What started as a sense of unease about the extent to which care homes are getting the Government help they need is turning rapidly to anger and real alarm. Some 400,000 older people live in care homes in this country and the vast majority are vulnerable by any definition; most have dementia or other forms of cognitive decline, often in combination with serious long term physical health problems like diabetes and heart disease.
Even before the coronavirus crisis hit there were big worries about financial resilience and the capacity to deliver consistently good care across the care home sector. Although care homes are by no means all the same some problems are common to most: difficulty in recruiting and retaining enough good, trained staff being near or at the top of the list, leading to under-staffing and over reliance on expensive agency workers. For those care homes that take any State funded clients there have also been big and growing problems making ends meet while delivering decent quality, since the State is an exceptionally mean paymaster, in apparent denial about just how much this costs.
Meanwhile, we have somehow got ourselves into a position in which care homes are operated for the most part by many small private providers on the one hand, and a number of corporate chains on the other, with the owners of the latter often based abroad and involved in complex financial arrangements, as a result of which it can be hard to see where accountability lies and what priority is really being placed on delivering good care to a highly vulnerable group as opposed to turning a buck.
From bad to worse
Then coronavirus arrived. Given how unwell most care home residents already are and the fact they are clustered together, plus the deficits in the care home workforce, it was always going to be very important to make sure everything reasonable was done and done quickly to help care homes keep the virus out and, if and when it got in, fight it effectively so it infected as few older people and staff as possible.
However, a month or so into this crisis now it is becoming apparent that many care home are struggling: in particular, they can’t get enough Personal Protective Equipment (PPE) to keep staff and residents safe and they can’t get tests to see who has got the virus and who hasn’t. In some cases it seems they are being told that it is their job to provide end of life care for residents who are sadly dying from the virus, without enough back up support from GP and community based palliative care services, and without the possibility of these older people being admitted to hospital.

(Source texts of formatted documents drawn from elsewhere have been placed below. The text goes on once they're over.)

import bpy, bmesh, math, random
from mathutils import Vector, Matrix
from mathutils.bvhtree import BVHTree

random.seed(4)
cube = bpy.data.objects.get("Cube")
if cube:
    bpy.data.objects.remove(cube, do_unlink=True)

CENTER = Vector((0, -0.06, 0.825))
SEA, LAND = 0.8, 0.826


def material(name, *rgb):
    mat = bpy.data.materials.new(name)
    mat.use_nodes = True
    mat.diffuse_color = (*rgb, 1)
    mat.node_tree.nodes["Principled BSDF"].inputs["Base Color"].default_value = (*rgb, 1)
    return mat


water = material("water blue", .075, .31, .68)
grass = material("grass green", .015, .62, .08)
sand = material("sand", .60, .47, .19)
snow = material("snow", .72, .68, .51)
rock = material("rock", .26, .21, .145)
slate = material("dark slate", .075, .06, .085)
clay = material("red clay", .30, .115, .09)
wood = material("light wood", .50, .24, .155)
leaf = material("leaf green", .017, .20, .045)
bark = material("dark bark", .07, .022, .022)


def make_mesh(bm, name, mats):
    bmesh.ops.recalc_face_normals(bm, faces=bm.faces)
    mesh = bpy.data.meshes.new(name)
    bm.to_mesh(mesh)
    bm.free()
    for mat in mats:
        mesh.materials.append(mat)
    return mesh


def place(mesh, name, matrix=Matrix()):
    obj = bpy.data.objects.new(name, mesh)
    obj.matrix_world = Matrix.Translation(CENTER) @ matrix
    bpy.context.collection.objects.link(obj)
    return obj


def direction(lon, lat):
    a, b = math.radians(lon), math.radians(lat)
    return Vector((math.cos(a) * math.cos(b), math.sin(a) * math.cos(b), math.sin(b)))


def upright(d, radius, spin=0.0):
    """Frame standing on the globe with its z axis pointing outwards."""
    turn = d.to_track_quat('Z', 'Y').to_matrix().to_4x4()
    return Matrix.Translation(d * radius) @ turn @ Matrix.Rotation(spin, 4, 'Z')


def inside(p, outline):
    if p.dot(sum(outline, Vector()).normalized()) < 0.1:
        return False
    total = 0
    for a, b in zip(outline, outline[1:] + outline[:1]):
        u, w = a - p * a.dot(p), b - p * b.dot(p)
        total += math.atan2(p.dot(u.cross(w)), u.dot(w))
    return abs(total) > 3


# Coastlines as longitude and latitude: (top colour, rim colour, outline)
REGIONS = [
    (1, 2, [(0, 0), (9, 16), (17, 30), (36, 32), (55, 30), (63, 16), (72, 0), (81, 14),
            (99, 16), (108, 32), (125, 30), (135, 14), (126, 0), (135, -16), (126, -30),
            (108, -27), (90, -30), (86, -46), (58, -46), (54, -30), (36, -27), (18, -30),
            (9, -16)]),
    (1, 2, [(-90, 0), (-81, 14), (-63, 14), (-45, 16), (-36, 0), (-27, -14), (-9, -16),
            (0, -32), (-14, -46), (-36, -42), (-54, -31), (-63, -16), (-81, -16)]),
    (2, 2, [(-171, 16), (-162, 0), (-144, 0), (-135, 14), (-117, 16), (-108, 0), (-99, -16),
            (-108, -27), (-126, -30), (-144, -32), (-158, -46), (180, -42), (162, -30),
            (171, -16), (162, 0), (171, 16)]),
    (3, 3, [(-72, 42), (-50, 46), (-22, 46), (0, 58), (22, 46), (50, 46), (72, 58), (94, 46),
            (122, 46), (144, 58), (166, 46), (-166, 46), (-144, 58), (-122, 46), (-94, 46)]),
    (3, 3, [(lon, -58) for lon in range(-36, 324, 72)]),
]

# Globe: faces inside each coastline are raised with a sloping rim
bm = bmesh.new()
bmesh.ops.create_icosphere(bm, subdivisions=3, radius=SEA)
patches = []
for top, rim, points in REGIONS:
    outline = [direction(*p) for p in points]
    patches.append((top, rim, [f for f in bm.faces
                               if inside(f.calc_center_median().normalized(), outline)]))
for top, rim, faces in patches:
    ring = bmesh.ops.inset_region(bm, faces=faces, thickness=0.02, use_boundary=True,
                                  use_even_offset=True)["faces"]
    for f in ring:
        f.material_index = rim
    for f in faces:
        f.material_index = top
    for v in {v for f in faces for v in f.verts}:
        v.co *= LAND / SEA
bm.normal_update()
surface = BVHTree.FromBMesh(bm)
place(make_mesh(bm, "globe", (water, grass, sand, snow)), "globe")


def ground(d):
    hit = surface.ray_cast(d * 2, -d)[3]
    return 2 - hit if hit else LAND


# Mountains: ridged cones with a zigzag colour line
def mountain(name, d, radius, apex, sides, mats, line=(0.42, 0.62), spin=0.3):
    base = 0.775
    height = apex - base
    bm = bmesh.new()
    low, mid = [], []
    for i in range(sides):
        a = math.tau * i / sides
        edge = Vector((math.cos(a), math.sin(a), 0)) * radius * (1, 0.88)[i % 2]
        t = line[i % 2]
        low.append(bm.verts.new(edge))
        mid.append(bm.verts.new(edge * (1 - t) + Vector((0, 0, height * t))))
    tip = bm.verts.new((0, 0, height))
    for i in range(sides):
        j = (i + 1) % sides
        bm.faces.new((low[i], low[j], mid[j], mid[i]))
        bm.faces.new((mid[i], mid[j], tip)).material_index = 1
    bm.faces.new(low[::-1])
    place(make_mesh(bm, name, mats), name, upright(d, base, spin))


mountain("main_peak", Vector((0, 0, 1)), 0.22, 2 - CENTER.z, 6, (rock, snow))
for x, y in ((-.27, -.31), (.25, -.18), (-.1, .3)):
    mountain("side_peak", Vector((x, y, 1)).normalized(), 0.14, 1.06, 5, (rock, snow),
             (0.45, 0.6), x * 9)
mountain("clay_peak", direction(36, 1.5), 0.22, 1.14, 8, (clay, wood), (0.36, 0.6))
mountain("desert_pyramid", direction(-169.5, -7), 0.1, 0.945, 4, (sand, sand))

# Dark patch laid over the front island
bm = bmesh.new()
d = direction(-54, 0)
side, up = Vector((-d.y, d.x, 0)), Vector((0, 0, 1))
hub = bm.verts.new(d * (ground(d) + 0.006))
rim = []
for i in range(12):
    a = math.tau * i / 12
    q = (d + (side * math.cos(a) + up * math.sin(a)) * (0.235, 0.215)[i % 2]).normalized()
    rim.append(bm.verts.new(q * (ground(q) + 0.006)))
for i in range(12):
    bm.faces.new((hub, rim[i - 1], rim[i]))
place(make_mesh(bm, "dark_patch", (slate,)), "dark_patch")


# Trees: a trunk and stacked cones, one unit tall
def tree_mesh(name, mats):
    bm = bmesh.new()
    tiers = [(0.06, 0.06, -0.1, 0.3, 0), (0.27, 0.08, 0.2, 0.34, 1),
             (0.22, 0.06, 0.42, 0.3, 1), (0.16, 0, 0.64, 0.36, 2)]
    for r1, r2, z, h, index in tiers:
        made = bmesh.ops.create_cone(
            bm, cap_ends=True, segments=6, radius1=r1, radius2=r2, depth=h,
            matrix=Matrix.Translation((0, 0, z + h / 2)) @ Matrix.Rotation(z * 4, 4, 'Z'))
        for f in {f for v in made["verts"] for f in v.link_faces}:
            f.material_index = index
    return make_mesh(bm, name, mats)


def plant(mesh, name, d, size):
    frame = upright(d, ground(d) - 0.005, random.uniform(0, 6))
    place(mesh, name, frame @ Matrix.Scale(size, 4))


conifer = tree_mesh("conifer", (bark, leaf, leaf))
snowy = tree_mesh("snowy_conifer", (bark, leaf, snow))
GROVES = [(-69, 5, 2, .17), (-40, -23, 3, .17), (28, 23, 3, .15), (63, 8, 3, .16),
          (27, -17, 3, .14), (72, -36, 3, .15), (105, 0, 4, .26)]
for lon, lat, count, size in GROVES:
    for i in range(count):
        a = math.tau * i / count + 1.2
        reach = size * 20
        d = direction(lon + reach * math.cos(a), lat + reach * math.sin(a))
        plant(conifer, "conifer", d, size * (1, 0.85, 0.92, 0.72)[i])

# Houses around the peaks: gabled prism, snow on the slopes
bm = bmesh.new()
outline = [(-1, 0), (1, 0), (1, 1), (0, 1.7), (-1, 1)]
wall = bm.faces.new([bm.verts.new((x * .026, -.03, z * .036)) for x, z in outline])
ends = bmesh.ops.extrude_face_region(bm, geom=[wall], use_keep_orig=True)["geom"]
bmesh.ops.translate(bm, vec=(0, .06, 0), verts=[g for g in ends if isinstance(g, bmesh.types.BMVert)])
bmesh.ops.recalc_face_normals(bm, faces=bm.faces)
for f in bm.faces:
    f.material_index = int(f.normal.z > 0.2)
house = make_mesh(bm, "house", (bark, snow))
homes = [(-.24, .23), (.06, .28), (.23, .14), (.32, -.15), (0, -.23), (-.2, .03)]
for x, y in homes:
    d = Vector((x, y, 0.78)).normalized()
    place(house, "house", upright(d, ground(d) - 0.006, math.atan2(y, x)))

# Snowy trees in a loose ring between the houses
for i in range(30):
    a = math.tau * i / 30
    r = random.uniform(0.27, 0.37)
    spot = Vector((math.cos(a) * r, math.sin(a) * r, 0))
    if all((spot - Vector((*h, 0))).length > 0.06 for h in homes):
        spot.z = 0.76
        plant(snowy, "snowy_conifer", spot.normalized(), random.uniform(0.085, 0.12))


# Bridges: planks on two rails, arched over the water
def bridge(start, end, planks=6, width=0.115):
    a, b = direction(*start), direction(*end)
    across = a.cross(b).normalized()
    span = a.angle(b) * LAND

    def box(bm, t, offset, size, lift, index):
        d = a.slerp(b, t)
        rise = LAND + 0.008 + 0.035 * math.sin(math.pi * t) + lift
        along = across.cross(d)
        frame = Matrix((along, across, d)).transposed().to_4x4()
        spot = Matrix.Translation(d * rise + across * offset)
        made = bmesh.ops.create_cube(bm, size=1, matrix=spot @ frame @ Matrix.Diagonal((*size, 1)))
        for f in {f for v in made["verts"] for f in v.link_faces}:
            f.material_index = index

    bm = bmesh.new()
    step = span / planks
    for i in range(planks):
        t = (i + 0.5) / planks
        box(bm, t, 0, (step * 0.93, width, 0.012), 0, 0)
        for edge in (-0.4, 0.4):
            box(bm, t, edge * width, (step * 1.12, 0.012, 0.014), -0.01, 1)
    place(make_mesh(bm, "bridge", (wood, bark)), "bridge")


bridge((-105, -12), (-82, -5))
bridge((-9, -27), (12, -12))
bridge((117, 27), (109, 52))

Where are the funds?
In addition, while local authorities have been given extra funding from central Government to support social care, some care home providers are complaining they are yet to pass it onto them, while meanwhile their costs are rising due to an increased reliance on agency staff due to significant numbers of their usual staff being off sick or self-isolating, plus the rise in the national minimum wage.
That’s not the end of it though: tragically, the need to protect residents led to a ban on families visiting, though recently rescinded in exceptional circumstances such as when someone is dying: however, without there being enough PPE it is hard to see how this can really work. And finally, although it is quite clear that the virus has affected significant numbers of care homes and some residents are sadly dying, we do not know how many because official figures are not being collected.
A let down
In short, it’s a mess and one that means care home residents, their families and staff are all being badly let down. It would not be an exaggeration that some are paying with their lives. Why has this tragedy come about? Probably in part because there is simply not enough PPE and testing period, and what there is has gone to the NHS first, understandably. An additional problem is that the care home sector is so fragmented that delivering any kind of national response is very hard.
In addition, there was seemingly a degree of hesitation over the question of what responsibility the Government actually bears for this sector, given that it is largely privately rather than State owned. Tragically, it seems all too easy for the care home sector to fall between two stools: neither genuinely in the community on the one hand, nor in the NHS on the other. This is not a new problem: for many years for example, some care homes have found it hard to get good GP support for their residents, despite the latter’s obvious vulnerability – something the NHS was in the process of addressing when the virus hit through its ‘Enhanced Care in Care Homes’ initiative. The fact this was even needed though shows up the strategic problem, which is, at heart, attitudinal as well as structural.
Care homes need support
In the short term it is imperative that the Governments acts now to give care homes the practical – testing and PPE – support they and their staff and residents are entitled to expect. In some cases it may be appropriate for residents to stay where they are without being admitted in hospital but this should not be a blanket decision, nor should care homes be left to manage without proper GP and community health service support. Action is needed to ensure the money that is supposed to support care homes actually does reach the front line – and more of it may be needed too. And a system is required to count the numbers who are sadly dying in care homes, to demonstrate they really do matter and to aid planning both now and in future.
Longer term the clear implication is that never again can we leave vulnerable older people, and the workers caring for them, so exposed as they have been to coronavirus. The care home sector – social care more generally – is too fragmented for what is in reality an essential public service on which hundreds of thousands of people depend. The State’s responsibility must be made clear and this and future governments must accept it – but that’s for tomorrow. Today is first and foremost about saving lives.